A vigorous climbing rose found by Hilda Murrell at Kiftsgate Court Garden and introduced to the trade in the 1950s. Its creamy-white flowers arch gracefully downwards, unsurpassed in beauty. The flowers are followed by masses of tiny red hips. 20m x 8m. AGM. RHS H6.

9

Rosa ‘Fritz Nobis’

I grew this rose for many years without knowing its name. It flowers only once each season, but with such abundance that I can forgive it. Blush-pink double flowers are followed in late autumn by an abundance of orange, balloon-shaped hips. 1.5 x 1.2m. AGM. RHS H7.

10

Rosa rugosa

This rose has the most recognisable of all hips. Huge, tomato-like, bright-red fruits adorn the thorny shrub from early September and persist until the birds find them. Flowers are single, sweetly scented with prominent soft-yellow stamens. 2m x 1.8m. USDA 2a-7b.

11

Rosa moyesii

‘This is a Chinese rose, and looks it,’ wrote Vita Sackville-West. ‘If ever a plant reflected all that we had ever felt about the delicacy, lyricism, and design of a Chinese drawing, Rosa moyesii is that plant.’ It bears elegant, red, flask-shaped hips. 3m x 1.8m. RHS H6.

12

Rosa ‘Penelope’

I wouldn’t be without this hybrid musk rose, raised in the first 30 years of the last century by a country clergyman, the Reverend Joseph Pemberton. Like all musk roses, it has a long, repeat-flowering season, healthy, scented foliage and great hips.1.5m x 1.2m. AGM. RHS H5.

Cultivation

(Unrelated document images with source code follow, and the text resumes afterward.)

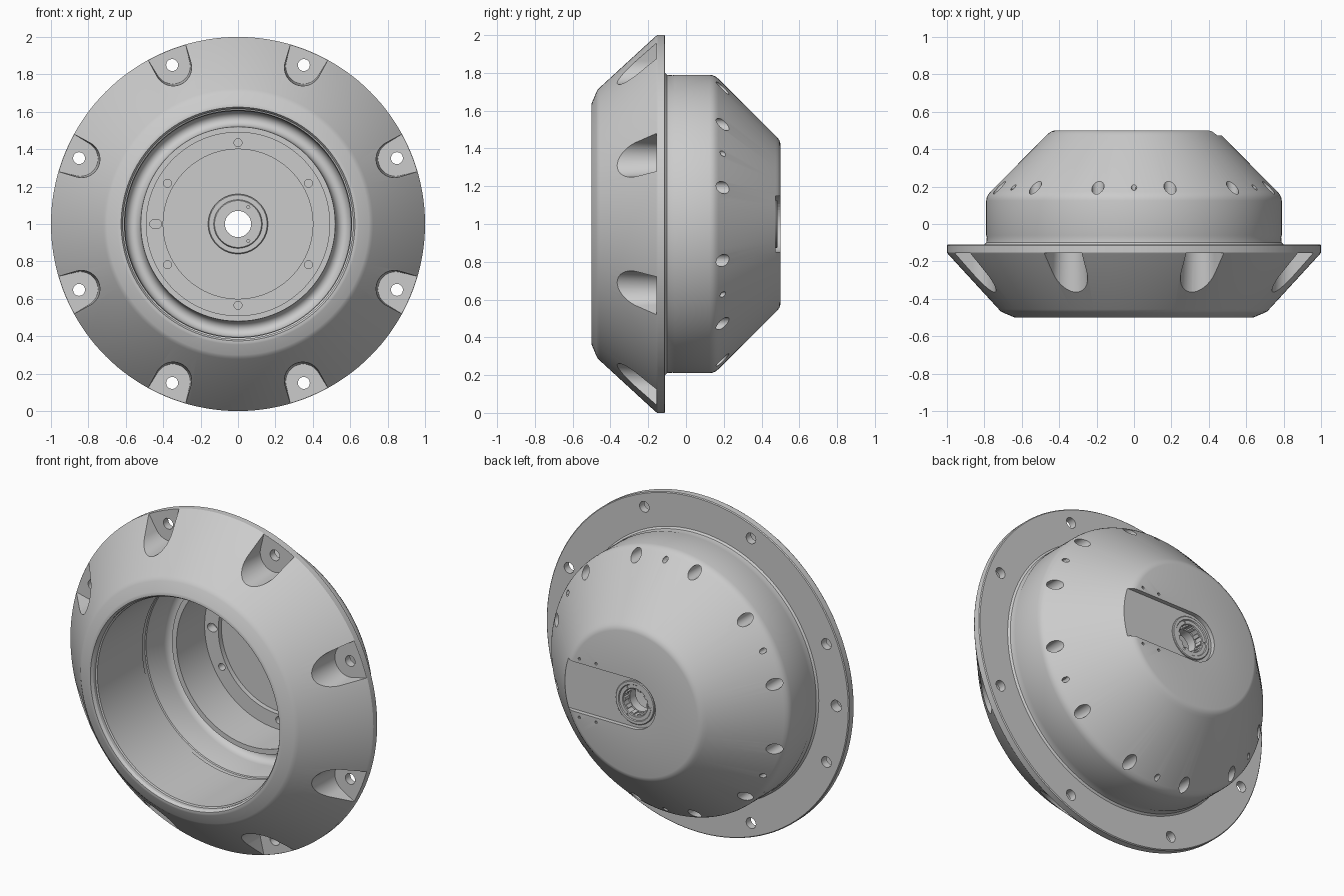
import bpy, bmesh
from math import sin, cos, pi, radians

if "Cube" in bpy.data.objects:
    bpy.data.objects.remove(bpy.data.objects["Cube"])

ZC = 1.0  # height of the axis, which runs along y


def finish(bm, name):
    bmesh.ops.recalc_face_normals(bm, faces=bm.faces)
    me = bpy.data.meshes.new(name)
    bm.to_mesh(me)
    bm.free()
    ob = bpy.data.objects.new(name, me)
    bpy.context.collection.objects.link(ob)
    return ob


def lathe(name, profile, n=144):
    """Revolve a closed (radius, y) profile around the y axis."""
    bm = bmesh.new()
    rings = [[bm.verts.new((r * cos(2 * pi * i / n), y, ZC + r * sin(2 * pi * i / n)))
              for r, y in profile] for i in range(n)]
    m = len(profile)
    for i in range(n):
        a, b = rings[i], rings[(i + 1) % n]
        for j in range(m):
            k = (j + 1) % m
            bm.faces.new((a[j], a[k], b[k], b[j]))
    return finish(bm, name)


def prism(bm, pts, y0, y1, end=None):
    """Closed prism along y from (x, z) outlines; an end outline tapers it."""
    a = [bm.verts.new((x, y0, ZC + z)) for x, z in pts]
    b = [bm.verts.new((x, y1, ZC + z)) for x, z in end or pts]
    bm.faces.new(a)
    bm.faces.new(b)
    for i in range(len(pts)):
        j = (i + 1) % len(pts)
        bm.faces.new((a[i], a[j], b[j], b[i]))


def polar(r, deg):
    return r * cos(radians(deg)), r * sin(radians(deg))


def circle(x, z, rx, rz=None, n=20):
    rz = rz or rx
    return [(x + rx * cos(2 * pi * i / n), z + rz * sin(2 * pi * i / n)) for i in range(n)]


def pocket(r, deg):
    """U-shaped outline of radius r, open outwards in direction deg."""
    pts = [(1.15, -r - .04)] + [(.912 + r * cos(t), r * sin(t)) for t in
           [radians(-100 - 160 * i / 20) for i in range(21)]] + [(1.15, r + .04)]
    c, s = polar(1, deg)
    return [(x * c - z * s, x * s + z * c) for x, z in pts]


def cut(ob, shapes):
    """Subtract prisms, given as argument tuples, from an object."""
    bm = bmesh.new()
    for shape in shapes:
        prism(bm, *shape)
    tool = finish(bm, "cutter")
    tool.hide_render = True
    mod = ob.modifiers.new("cut", 'BOOLEAN')
    mod.operation, mod.solver, mod.object = 'DIFFERENCE', 'EXACT', tool
    bpy.context.view_layer.objects.active = ob
    bpy.ops.object.modifier_apply(modifier=mod.name)
    bpy.data.objects.remove(tool)


# Housing: outer skin from the front lip to the back, then the stepped bore
# with its raised inner lip and the round-bottomed trough around it
trough = [(.563 + .041 * cos(radians(a)), .16 + .05 * sin(radians(a)))
          for a in range(180, -1, -20)]
housing = lathe("housing", [
    (.625, -.5), (.637, -.5), (.645, -.497), (.70, -.474), (.712, -.467), (.723, -.456),
    (.995, -.16), (1, -.152), (1, -.115), (.995, -.11),
    (.80, -.11), (.79, -.10), (.787, -.07), (.79, -.06),
    (.79, .125), (.787, .142), (.78, .157), (.768, .172),
    (.468, .474), (.455, .486), (.442, .495), (.425, .5),
    (.08, .5), (.08, .43), (.07, .43), (.07, .375), (.125, .375), (.13, .385),
    (.155, .385), (.16, .39),
    (.16, .415), (.40, .415), (.40, .385), (.49, .385), (.49, .12), (.52, .12)]
    + trough + [
    (.604, .02), (.607, .01), (.607, 0), (.612, -.005), (.612, -.03), (.607, -.035),
    (.607, -.46), (.615, -.465), (.615, -.485)])

# Eight tapered bolt pockets in the front cone
cut(housing, [(pocket(.112, a), -.5, -.155, pocket(.094, a))
              for a in [22.5 + 45 * k for k in range(8)]])

# Back slot with a round end, open towards +x
slot = [(.7, -.148)] + [polar(.148, 270 - 180 * i / 24) for i in range(25)] + [(.7, .148)]
cut(housing, [(slot, .474, .6)])

# Flange through holes, plus one blind locating hole on the back
holes = [(circle(*polar(.92, 22.5 + 45 * k), .032), -.3, 0) for k in range(8)]
holes.append((circle(-.915, 0, .034), -.17, -.05))
# Large and small axial holes in the rear cone
holes += [(circle(*polar(.745, 15 + 30 * k), .033), .06, .4) for k in range(12)]
holes += [(circle(*polar(.745, 30 + 60 * k), .015, n=12), .1, .4) for k in range(6)]
# Inner cover bolts and oval port
holes += [(circle(*polar(.435, 30 + 60 * k), .021), .3, .43) for k in range(6)]
holes.append((circle(-.44, 0, .032, .025), .3, .44))
# Small holes beside the slot and in the hub face
holes += [(circle(x, z, .008, n=10), .46, .6) for x in (.245, .355) for z in (-.175, .175)]
holes += [(circle(.055, z, .008, n=10), .3, .40) for z in (-.09, .09)]
cut(housing, holes)

# Bearing ring at the end of the slot
ring = lathe("bearing_ring", [
    (.08, .465), (.128, .465), (.128, .480), (.124, .484), (.108, .484),
    (.104, .479), (.084, .479), (.08, .475)], 72)
cut(ring, [(circle(*polar(.094, 60 + 120 * k), .009, n=12), .468, .6) for k in range(3)])

# Spline teeth around the bore
bm = bmesh.new()
for k in range(10):
    prism(bm, [polar(.082, 36 * k - 9), polar(.071, 36 * k - 8),
               polar(.071, 36 * k + 8), polar(.082, 36 * k + 9)], .432, .474)
teeth = finish(bm, "spline_teeth")

# Smooth shading with sharp edges kept
for ob in (housing, ring):
    bpy.ops.object.select_all(action='DESELECT')
    ob.select_set(True)
    bpy.context.view_layer.objects.active = ob
    bpy.ops.object.shade_smooth_by_angle(angle=radians(30))
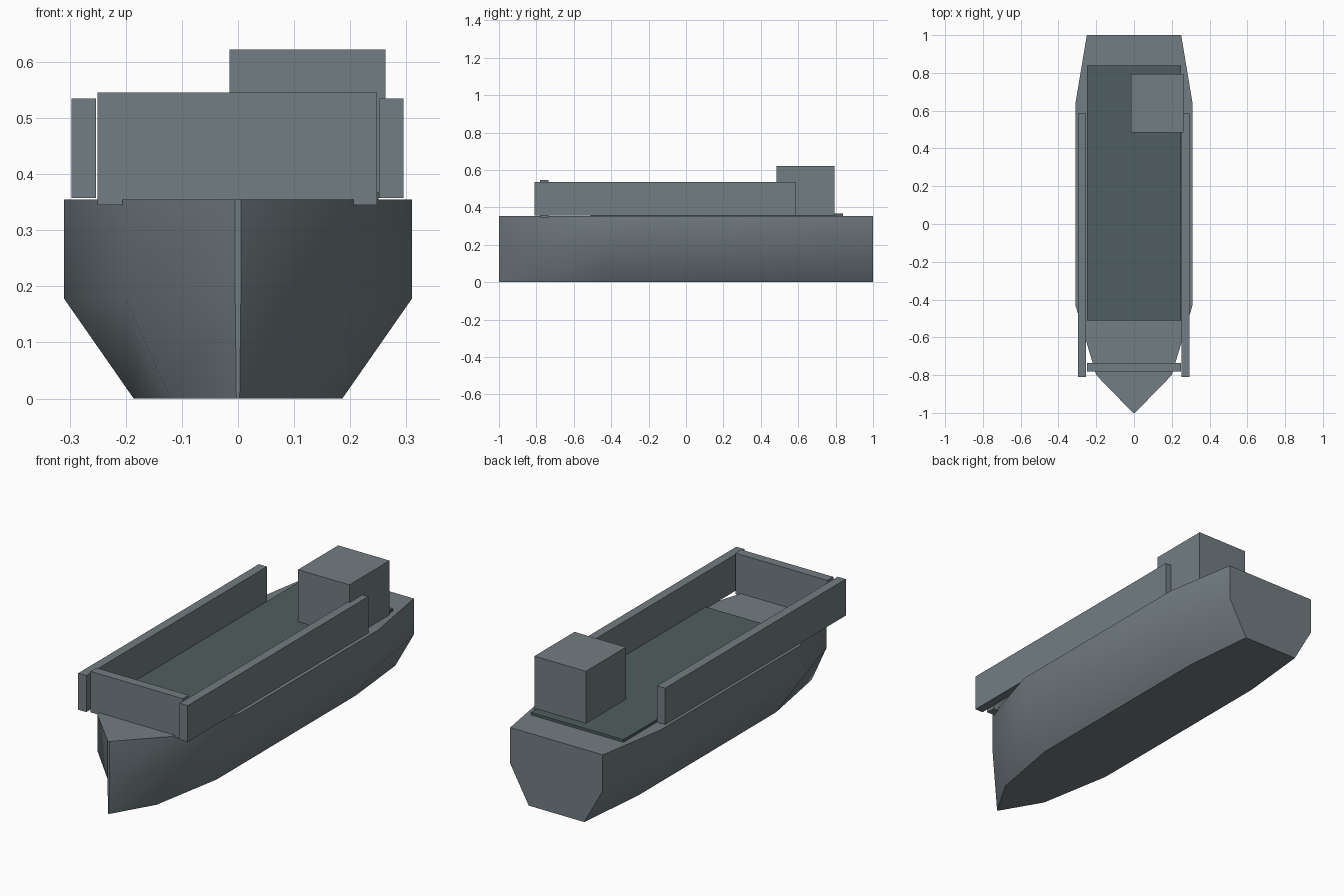
import bpy
import bmesh
import math

if "Cube" in bpy.data.objects:
    bpy.data.objects.remove(bpy.data.objects["Cube"], do_unlink=True)


def material(name, rgb):
    mat = bpy.data.materials.new(name)
    mat.use_nodes = True
    mat.diffuse_color = (*rgb, 1)
    mat.node_tree.nodes["Principled BSDF"].inputs["Base Color"].default_value = (*rgb, 1)
    return mat


GREY = material("steel grey", (0.17, 0.205, 0.225))
DARK = material("dark deck green", (0.078, 0.11, 0.112))


def finish(name, bm, mat):
    bmesh.ops.recalc_face_normals(bm, faces=bm.faces)
    mesh = bpy.data.meshes.new(name)
    bm.to_mesh(mesh)
    bm.free()
    mesh.materials.append(mat)
    obj = bpy.data.objects.new(name, mesh)
    bpy.context.collection.objects.link(obj)
    return obj


def box(name, x, y, z, mat):
    """Box from (min, max) pairs along each axis."""
    bm = bmesh.new()
    bmesh.ops.create_cube(bm, size=1)
    for v in bm.verts:
        v.co = [lo + (hi - lo) * (c + 0.5) for c, (lo, hi) in zip(v.co, (x, y, z))]
    return finish(name, bm, mat)


# Hull: a six-sided section lofted through stations of (y, half width)
DECK_Z, CHINE_Z, KEEL = 0.355, 0.178, 0.6
stations = [(-1, 0.005), (-0.8, 0.2), (-0.43, 0.31), (0.64, 0.31), (1, 0.25)]
bm = bmesh.new()
rings = []
for y, w in stations:
    half = [(w * KEEL, 0), (w, CHINE_Z), (w, DECK_Z)]
    section = half + [(-x, z) for x, z in reversed(half)]
    rings.append([bm.verts.new((x, y, z)) for x, z in section])
for a, b in zip(rings, rings[1:]):
    for i in range(len(a)):
        j = (i + 1) % len(a)
        bm.faces.new((a[i], a[j], b[j], b[i]))
bm.faces.new(rings[0])
bm.faces.new(rings[-1])
hull = finish("hull", bm, GREY)
bpy.ops.object.select_all(action="DESELECT")
bpy.context.view_layer.objects.active = hull
hull.select_set(True)
bpy.ops.object.shade_smooth_by_angle(angle=math.radians(40))

# Cargo deck plate
box("cargo_deck", (-0.25, 0.25), (-0.51, 0.84), (0.35, 0.368), DARK)

# Raised walls around the deck
box("left_wall", (0.252, 0.295), (-0.81, 0.585), (0.357, 0.535), GREY)
box("right_wall", (-0.297, -0.253), (-0.81, 0.585), (0.357, 0.535), GREY)
box("bow_ramp", (-0.25, 0.248), (-0.78, -0.735), (0.345, 0.545), GREY)

# Wheelhouse, offset to the left at the stern
box("wheelhouse", (-0.015, 0.263), (0.485, 0.795), (0.357, 0.622), GREY)
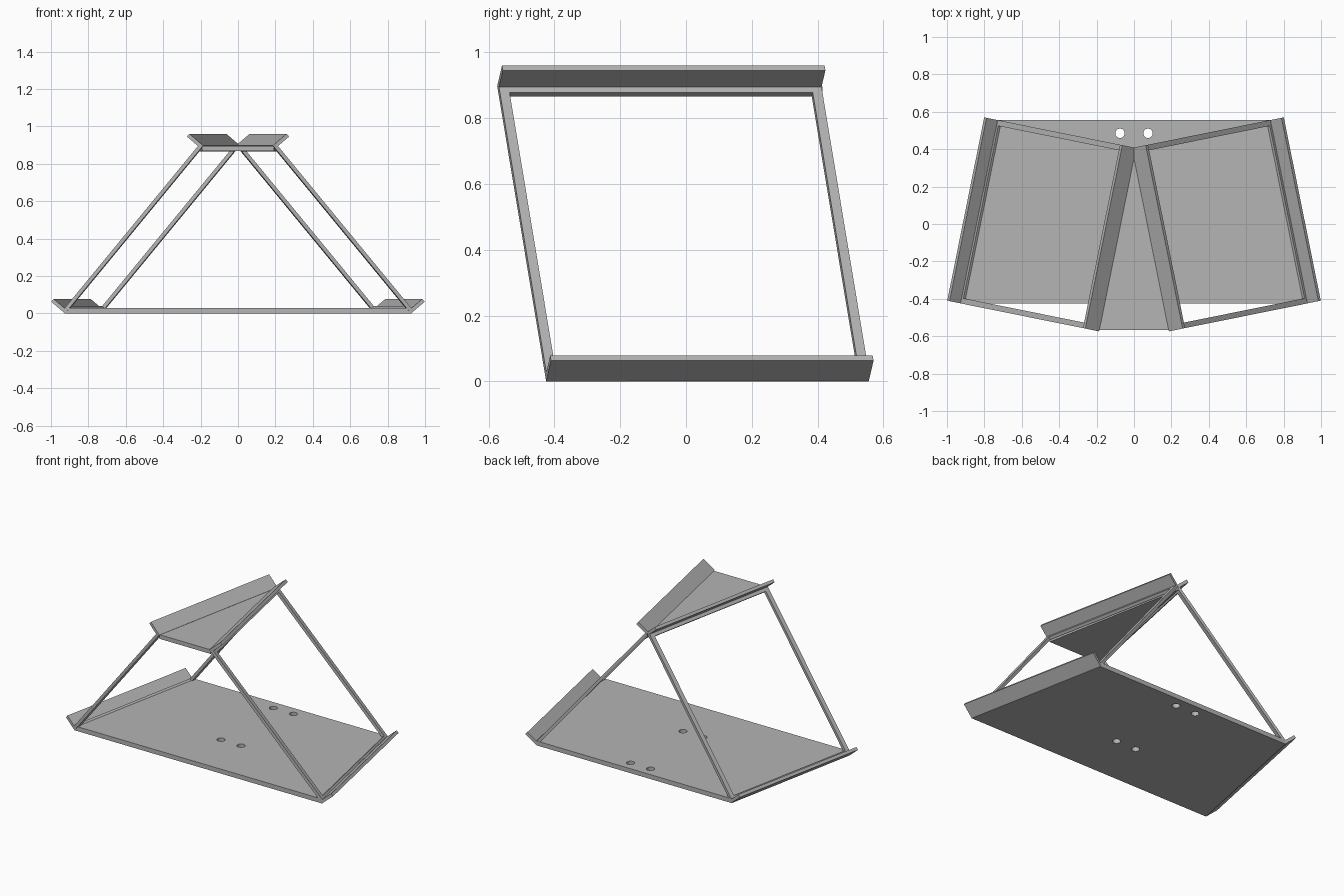
import bpy
import bmesh
import math
from mathutils import Vector, Matrix

cube = bpy.data.objects.get("Cube")
if cube:
    bpy.data.objects.remove(cube, do_unlink=True)

# Single grey finish
grey = bpy.data.materials.new("satin_grey")
grey.use_nodes = True
GREY = (0.46, 0.46, 0.46, 1)
grey.diffuse_color = GREY
grey.node_tree.nodes["Principled BSDF"].inputs["Base Color"].default_value = GREY


def make_object(name, bm):
    bmesh.ops.recalc_face_normals(bm, faces=bm.faces[:])
    mesh = bpy.data.meshes.new(name)
    bm.to_mesh(mesh)
    bm.free()
    mesh.materials.append(grey)
    obj = bpy.data.objects.new(name, mesh)
    bpy.context.collection.objects.link(obj)
    return obj


def plate(name, outline, z0, z1):
    """Flat slab extruded from an outline."""
    bm = bmesh.new()
    face = bm.faces.new([bm.verts.new((x, y, z0)) for x, y in outline])
    ext = bmesh.ops.extrude_face_region(bm, geom=[face])
    moved = [v for v in ext["geom"] if isinstance(v, bmesh.types.BMVert)]
    bmesh.ops.translate(bm, verts=moved, vec=(0, 0, z1 - z0))
    return make_object(name, bm)


# Sloping side plane: u runs along the rails, v up the slope, n outward
ORIGIN = Vector((0.925, -0.425, 0))
turn, tilt = math.radians(11.4), math.radians(50)
u = Vector((-math.sin(turn), math.cos(turn), 0))
level = Vector((-math.cos(turn), -math.sin(turn), 0))
v = level * math.cos(tilt) + Vector((0, 0, math.sin(tilt)))
n = u.cross(v)
LENGTH, SLOPE = 1.0, 1.152
BAR, DEPTH, LIP, REACH = 0.03, 0.02, 0.02, 0.098


def side_bar(name, along, up, out):
    """Box given by ranges along u, v and n, mirrored to both sides."""
    bm = bmesh.new()
    bmesh.ops.create_cube(bm, size=1)
    for vert in bm.verts:
        a, b, c = (r[0] + (k + 0.5) * (r[1] - r[0])
                   for k, r in zip(vert.co, (along, up, out)))
        vert.co = ORIGIN + u * a + v * b + n * c
    obj = make_object(name, bm)
    mirror = obj.modifiers.new("both_sides", "MIRROR")
    mirror.use_axis[0] = True
    mirror.use_bisect_axis[0] = True
    return obj


# Base plate and tapered top plate
base = plate("base_plate", [(-0.925, -0.425), (0.925, -0.425),
                            (0.73, 0.555), (-0.73, 0.555)], 0, 0.03)
plate("top_plate", [(-0.192, -0.566), (0.192, -0.566), (0, 0.415)], 0.868, 0.896)

# Outward flanges along the bottom and top of each side
side_bar("bottom_flanges", (0, LENGTH), (0, LIP), (0, REACH))
side_bar("top_flanges", (0, LENGTH), (SLOPE, SLOPE + LIP), (0, REACH))

# Rectangular frame on each side
side_bar("front_struts", (0, BAR), (LIP, SLOPE), (0, DEPTH))
side_bar("back_struts", (LENGTH - BAR, LENGTH), (LIP, SLOPE), (0, DEPTH))
side_bar("bottom_rails", (BAR, LENGTH - BAR), (LIP, LIP + 0.015), (0, DEPTH))
side_bar("top_rails", (BAR, LENGTH - BAR), (SLOPE - 0.022, SLOPE), (0, DEPTH))

# Four mounting holes through the base
bm = bmesh.new()
for x in (-0.075, 0.075):
    for y in (-0.075, 0.485):
        bmesh.ops.create_cone(bm, cap_ends=True, segments=32, radius1=0.025,
                              radius2=0.025, depth=0.2,
                              matrix=Matrix.Translation((x, y, 0)))
cutter = make_object("hole_cutter", bm)
cutter.hide_render = True
cut = base.modifiers.new("holes", "BOOLEAN")
cut.operation = "DIFFERENCE"
cut.object = cutter
bpy.context.view_layer.objects.active = base
bpy.ops.object.modifier_apply(modifier=cut.name)
bpy.data.objects.remove(cutter, do_unlink=True)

Hip-bearing roses should not be pruned until January, or until the rosehips have naturally withered. Whether climbers, ramblers or bushes, however, all should be trained using the same principle – a technique of pulling the long, supple wands of growth down in an arc and anchoring them in position. The reason for bending the shoots horizontally is to prevent the sap from simply rising to the top of each stem; instead, flowers will be encouraged to break out from every joint. The basic principles of removing dead, diseased, weak and crossing growth apply, and all of the remaining shoots should be shortened by about a third. A proportion of the older wood should be removed completely to encourage strong growth shoots from the base. The aim is to form a framework with a balance between flowering wood and growth wood. The harder you prune and the less you bend, the more extension growth you’ll get. Shoots bent horizontally will be studded with flowers, followed by hips, along their entire length. To make the most of the hips, stop deadheading by mid-August to allow sufficient time for the flowers that follow to set fruits.

Advertisement

Where to buy and see

• David Austin Roses, Bowling Green Lane, Albrighton, Wolverhampton WV7 3HB. Tel 01902 376300, davidaustinroses.co.uk
• Peter Beales Roses Ltd, London Road, Attleborough, Norwich, Norfolk NR17 1AY. Tel 01953 454707, classicroses.co.uk
• RHS Garden Rosemoor, Great Torrington, Devon EX38 8PH. Tel 01805 624067, rhs.org.uk
• Sissinghurst Castle Garden, Biddenden Road, nr Cranbrook, Kent TN17 2AB. Tel 01580 710700, nationaltrust.org.uk/sissinghurst-castle-garden